El Niño Media Release


El Niño Odds Shorten

Signs of a possible El Niño event have strengthened over the past month, making the continued development of an El Niño during winter and spring clearly more likely than not. This advice is based on the latest analysis by the Bureau of Meteorology's National Climate Centre and coincides with a general warning issued by the World Meteorological Organization in Geneva. According to the Bureau of Meteorology, Australia's leading authority on weather and climate monitoring and prediction, the key warning signs are:

  • The Southern Oscillation Index (SOI) dropped significantly during May to –15;
  • The Trade Winds have become much weaker than average across the entire breadth of the Pacific Ocean;
  • A large part of the central tropical Pacific Ocean is about 1°C warmer than average and is continuing to warm.

Eastern, northern and parts of southern Australia therefore face an increased risk of below average rainfall during the remainder of the year, although each El Niño is different. Importantly, El Niño is NOT synonymous with drought as other influences can lessen its effect. Furthermore, talk of a weak or moderate event can be misleading as vastly different impacts can occur with events of similar strength.

Australian Impacts
History shows that the main impacts from El Niño events usually occur during winter and spring, that is from June to November. During this period eastern, northern and parts of southern Australia face an increased risk of below average rainfall and above average daytime temperatures. Droughts sometimes occur.

On the other hand it is possible for heavy and timely falls of rain to limit the worst effects to relatively small areas, as happened during the last El Niño which occurred in 1997. In other words, each El Niño is different.

Autumn rainfall this year was below to very much below average over much of the country. Also, rainfall deficiencies dating from a few months before autumn affect Tasmania, SE Queensland, NE New South Wales, western Victoria and parts of South Australia. Further dry weather arising from an El Niño event could therefore have serious consequences.

For specific planning advice, rural businesses should contact their State Departments of Agriculture or Primary Industry.

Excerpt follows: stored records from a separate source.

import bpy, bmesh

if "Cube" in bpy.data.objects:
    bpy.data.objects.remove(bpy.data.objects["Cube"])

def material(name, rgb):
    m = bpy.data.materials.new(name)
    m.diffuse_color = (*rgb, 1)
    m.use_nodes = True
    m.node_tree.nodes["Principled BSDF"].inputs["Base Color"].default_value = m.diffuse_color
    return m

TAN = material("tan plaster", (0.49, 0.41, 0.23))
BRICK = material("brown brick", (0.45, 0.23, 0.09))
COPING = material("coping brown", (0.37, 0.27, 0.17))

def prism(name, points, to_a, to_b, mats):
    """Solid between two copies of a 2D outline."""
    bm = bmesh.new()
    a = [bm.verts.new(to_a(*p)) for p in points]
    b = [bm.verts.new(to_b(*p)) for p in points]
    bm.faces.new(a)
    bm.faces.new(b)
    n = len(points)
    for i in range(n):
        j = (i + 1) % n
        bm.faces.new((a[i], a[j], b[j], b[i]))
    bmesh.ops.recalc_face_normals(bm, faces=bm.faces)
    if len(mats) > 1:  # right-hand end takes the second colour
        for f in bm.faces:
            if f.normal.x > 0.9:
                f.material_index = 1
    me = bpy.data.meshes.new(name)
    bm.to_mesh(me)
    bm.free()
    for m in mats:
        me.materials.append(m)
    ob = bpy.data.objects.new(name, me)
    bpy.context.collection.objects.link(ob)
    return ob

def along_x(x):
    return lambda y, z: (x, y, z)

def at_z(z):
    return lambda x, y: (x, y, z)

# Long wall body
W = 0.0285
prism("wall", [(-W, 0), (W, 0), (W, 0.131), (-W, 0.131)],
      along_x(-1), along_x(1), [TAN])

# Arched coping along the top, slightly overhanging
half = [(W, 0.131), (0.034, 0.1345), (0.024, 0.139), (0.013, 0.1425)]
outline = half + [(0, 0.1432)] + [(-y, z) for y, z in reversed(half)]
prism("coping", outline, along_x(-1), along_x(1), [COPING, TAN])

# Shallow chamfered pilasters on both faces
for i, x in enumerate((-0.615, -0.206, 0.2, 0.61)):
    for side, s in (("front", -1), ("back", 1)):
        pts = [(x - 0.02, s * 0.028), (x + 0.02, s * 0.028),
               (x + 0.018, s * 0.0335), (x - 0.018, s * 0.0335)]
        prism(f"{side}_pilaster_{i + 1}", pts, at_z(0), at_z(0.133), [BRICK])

Weekly updates of important data are available on the Bureau's El Niņo Wrap-Up page.

The Australian impacts of 23 El Niño events since 1900 are summarized on the Bureau's web site.

More information on this statement is available from 9:00am to 5:30pm (EST) Monday to Friday by contacting the following climate meteorologists in the National Climate Centre:

Grant Beard on (03) 9669 4527
Blair Trewin on (03) 9669 4603
David Jones on (03) 9669 4085
Neil Plummer on (03) 9669 4086 (AH: MOB 0419 117865)

The next statement on El Niño is expected in mid to late July.